Retail and high net worth individual (HNI) investors have been net-sellers of direct equities for the last 18 months since February 2014.
So far, this month, retail and HNI investors have been net-sellers at Rs 975 crore, showed cash market data from exchanges.
The risk-return dynamic in the market has turned unfavourable for investors, making them very nervous about getting into equities through the direct route, said market-men.
“Markets have turned so volatile that the risk of equity-investing has also increased manifold. Today, it is not possible for an individual investor to keep track of all that is happening in the market to take investment decisions on his own,” said Chokkalingam G, founder and director, Equinomics Research & Advisory.
In the last 18 months, Indian markets have returned 34 per cent but with bouts of volatility brought on by the general elections held in May 2014, the end of the monetary easing policy by the US Federal Reserve, concerns about an increase in US interest rates, fall in crude oil prices, slowing growth in China, domestic growth concerns and recently, the Greek crisis, which threatened to disrupt the Euro and spiraling the world economy into another depression. Some of these issues continue to rattle markets, further aggravating the nervousness and uncertainty in market sentiment. Chokkalingam believes that as market volatility continues, more and more investors would turn to professional managers like mutual funds, insurance companies, and portfolio managers, to better manage their equity portfolios. The numbers are already proving this as the equity inflows into domestic mutual fund schemes has continued unabated for 15 months till this June.
“Over the last one-and-a-half years, inflows from domestic investors have been quite strong given the market movement. We expect the momentum of inflows to continue going forward,” said Karan Datta, chief business officer, Axis Mutual Fund.
Industry experts said the rise of advisers and fund management professionals have also seen many people shying away from direct equities.
“There is a realisation among people now that professionals are best-suited to managing equity investments, especially in markets like this,” said Chokkalingam.
However, other experts point to the rising activity ratio in the market. Activity ratio, which refers to the ratio of active investors to the total investor-base, has been constant for over one year at around 10-12 per cent, up from its lows of three-four per cent about five years ago.
The heightened activity ratio suggests that investors are booking profits now, rather than exiting entirely, they said.
“The activity-level in the industry has clearly gone up, which indicates higher participation by retail investors. The volatility in the market has resulted in a lot of churning in the market, as investors book profits. But to say that investors are moving out of direct equities would be unfair,” said Vinay Agrawal, executive director of equity broking at Angel Broking.

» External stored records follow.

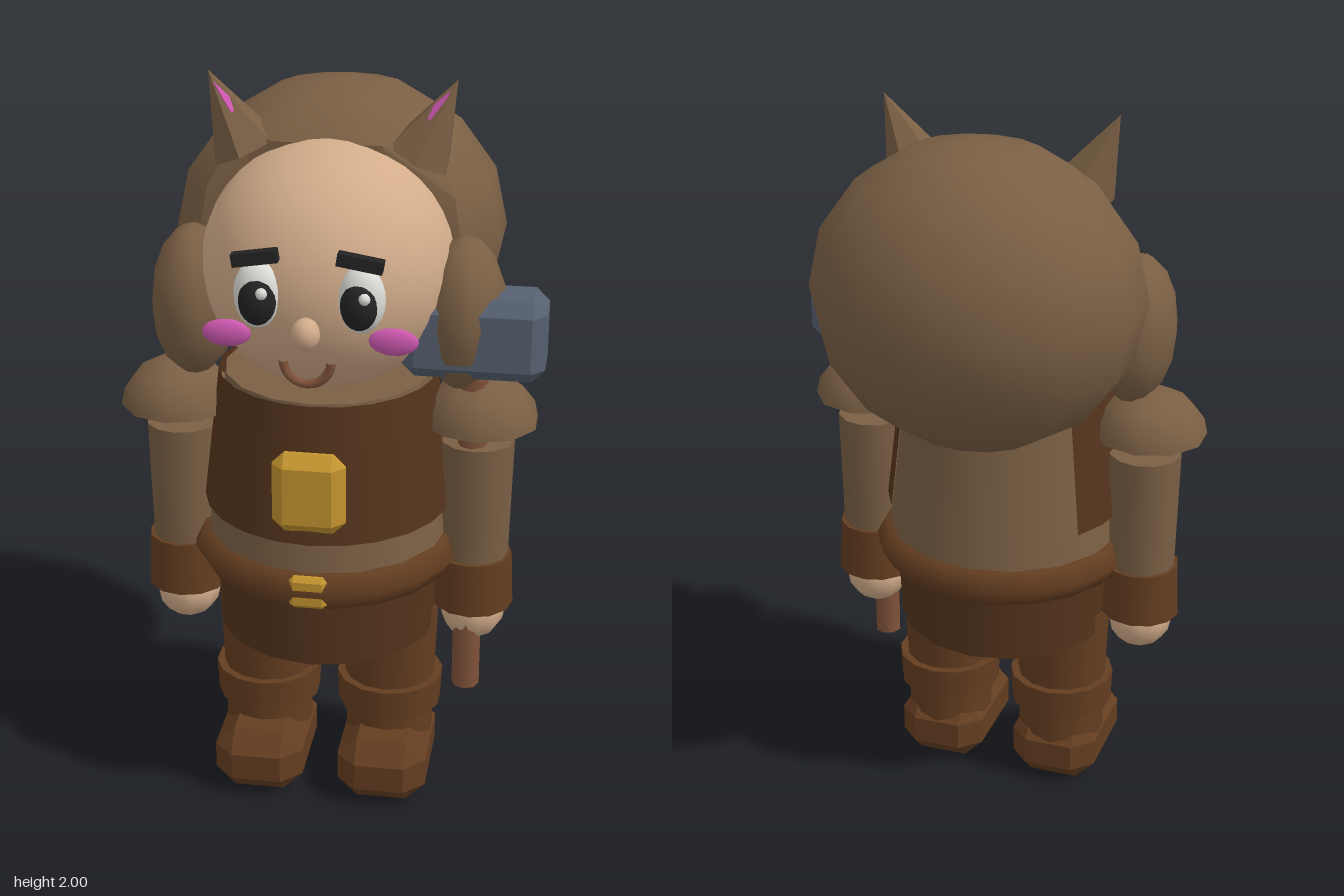
import * as THREE from 'three';
import { ConvexGeometry } from 'three/addons/geometries/ConvexGeometry.js';
import { toCreasedNormals } from 'three/addons/utils/BufferGeometryUtils.js';

const mat = (name, color) => Object.assign(new THREE.MeshStandardMaterial({ color }), { name });

export function createModel() {
  const skin = mat('skin', 0xd2ac8a);
  const fur = mat('furBrown', 0x7a5f44);
  const leather = mat('darkLeather', 0x54341c);
  const boot = mat('bootLeather', 0x633d20);
  const gold = mat('gold', 0xc4942f);
  const steel = mat('steel', 0x56606f);
  const pink = mat('pink', 0xcf59b2);
  const wood = mat('wood', 0x80523a);
  const white = mat('eyeWhite', 0xdcdcd8);
  const black = mat('black', 0x232323);
  leather.side = THREE.DoubleSide;

  const root = new THREE.Group();
  root.name = 'character';
  const body = new THREE.Group();
  body.name = 'body';
  body.position.x = -0.005;
  root.add(body);

  const add = (name, geo, material, x, y, z) => {
    const m = new THREE.Mesh(geo, material);
    m.name = name;
    m.position.set(x, y, z);
    body.add(m);
    return m;
  };
  const ball = (rx, ry, rz, w = 12, h = 8) => new THREE.SphereGeometry(1, w, h).scale(rx, ry, rz);
  const tube = (rTop, rBottom, h, n = 14) => new THREE.CylinderGeometry(rTop, rBottom, h, n);
  // Box with every edge cut off at 45 degrees
  const chamferBox = (w, h, d, c) => {
    const pts = [];
    for (const sx of [-1, 1]) for (const sy of [-1, 1]) for (const sz of [-1, 1]) {
      const x = w / 2, y = h / 2, z = d / 2;
      for (const p of [[x, y - c, z - c], [x - c, y, z - c], [x - c, y - c, z]]) {
        pts.push(new THREE.Vector3(p[0] * sx, p[1] * sy, p[2] * sz));
      }
    }
    return new ConvexGeometry(pts);
  };

  // Head, with the hood of hair flattened where it meets the face
  add('head', ball(0.33, 0.325, 0.33, 32, 20), skin, 0, 1.52, 0.1);
  const hair = ball(1, 1, 1, 14, 8).rotateY(Math.PI / 2).scale(0.447, 0.413, 0.377);
  const hp = hair.attributes.position;
  for (let i = 0; i < hp.count; i++) hp.setZ(i, Math.min(hp.getZ(i), 0.24));
  add('hair', toCreasedNormals(hair, 0.7), fur, 0, 1.542, -0.132);

  // Face centre
  add('nose', ball(0.037, 0.042, 0.038), skin, 0, 1.455, 0.462);
  const smile = new THREE.TorusGeometry(0.06, 0.012, 6, 12, Math.PI).rotateZ(Math.PI);
  add('mouth', smile, wood, 0, 1.375, 0.44);

  // Torso, chest plate, belt and tunic skirt
  add('torso', tube(0.275, 0.335, 0.5, 16), fur, 0, 0.985, 0.11);
  const plate = new THREE.CylinderGeometry(0.29, 0.335, 0.37, 16, 1, true, -0.7 * Math.PI, 1.4 * Math.PI);
  add('chestPlate', plate, leather, 0, 1.05, 0.11);
  add('chestBadge', chamferBox(0.19, 0.22, 0.075, 0.032), gold, 0, 1.01, 0.43);
  add('belt', new THREE.TorusGeometry(0.312, 0.056, 6, 18).rotateX(Math.PI / 2), boot, 0, 0.733, 0.11);
  add('buckle', chamferBox(0.1, 0.09, 0.05, 0.012), gold, 0, 0.733, 0.442);
  add('skirt', tube(0.31, 0.3, 0.22, 16), leather, 0, 0.6, 0.11);

  const domeProfile = [[0, 0], [0.155, 0], [0.145, 0.045], [0.11, 0.09], [0.06, 0.118], [0, 0.127]]
    .map(([x, y]) => new THREE.Vector2(x, y));

  for (const s of [-1, 1]) {
    const side = s > 0 ? 'left' : 'right';

    // Face details
    add(side + 'Eye', ball(0.06, 0.088, 0.045, 16, 12), white, s * 0.13, 1.532, 0.403);
    add(side + 'Pupil', ball(0.048, 0.063, 0.04, 16, 12), black, s * 0.127, 1.522, 0.424);
    add(side + 'Glint', ball(0.015, 0.015, 0.015, 8, 6), white, s * 0.127 + 0.018, 1.553, 0.46);
    add(side + 'Brow', new THREE.BoxGeometry(0.115, 0.032, 0.03), black, s * 0.13, 1.635, 0.427)
      .rotation.z = -s * 0.16;
    add(side + 'Cheek', ball(0.063, 0.036, 0.018, 14, 8), pink, s * 0.21, 1.425, 0.403);

    // Pointed ears and hair puffs
    const ear = toCreasedNormals(new THREE.ConeGeometry(0.092, 0.225, 6), 0.4);
    add(side + 'Ear', ear, fur, s * 0.272, 1.895, 0.045).rotation.z = -s * 0.44;
    const inner = toCreasedNormals(new THREE.ConeGeometry(0.022, 0.09, 4), 0.4);
    add(side + 'InnerEar', inner, pink, s * 0.278, 1.935, 0.063).rotation.z = -s * 0.6;
    add(side + 'HairPuff', ball(0.115, 0.205, 0.158, 10, 8), fur, s * 0.355, 1.403, 0.115);

    // Arms
    const dome = toCreasedNormals(new THREE.LatheGeometry(domeProfile, 10), 0.8);
    add(side + 'ShoulderPad', dome, fur, s * 0.408, 1.105, 0.115);
    add(side + 'Arm', tube(0.1, 0.09, 0.45, 12), fur, s * 0.4, 0.825, 0.108);
    add(side + 'WristCuff', tube(0.103, 0.11, 0.15, 12), boot, s * 0.4, 0.637, 0.108);
    add(side + 'Hand', ball(0.09, 0.09, 0.09, 10, 8), skin, s * 0.4, 0.54, 0.108);

    // Legs and boots
    add(side + 'Leg', tube(0.135, 0.125, 0.25), boot, s * 0.173, 0.42, 0.105);
    add(side + 'BootCuff', tube(0.148, 0.144, 0.09), boot, s * 0.173, 0.275, 0.105);
    add(side + 'BootShaft', tube(0.122, 0.122, 0.12), boot, s * 0.173, 0.19, 0.105);
    add(side + 'Shoe', chamferBox(0.247, 0.187, 0.355, 0.055), boot, s * 0.173, 0.0935, 0.157);
  }

  // Hammer held upright in the left hand
  add('hammerHandle', tube(0.038, 0.038, 1.05, 8), wood, 0.39, 0.845, 0.152);
  add('hammerHead', chamferBox(0.37, 0.218, 0.185, 0.035), steel, 0.39, 1.367, 0.152);

  return root;
}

The increase in derivative ticket size is expected to further weigh on retail participation. The Securities and Exchange Board of India has recently moved to increase the minimum investment in derivatives from Rs 2 lakh to Rs 5 lakh.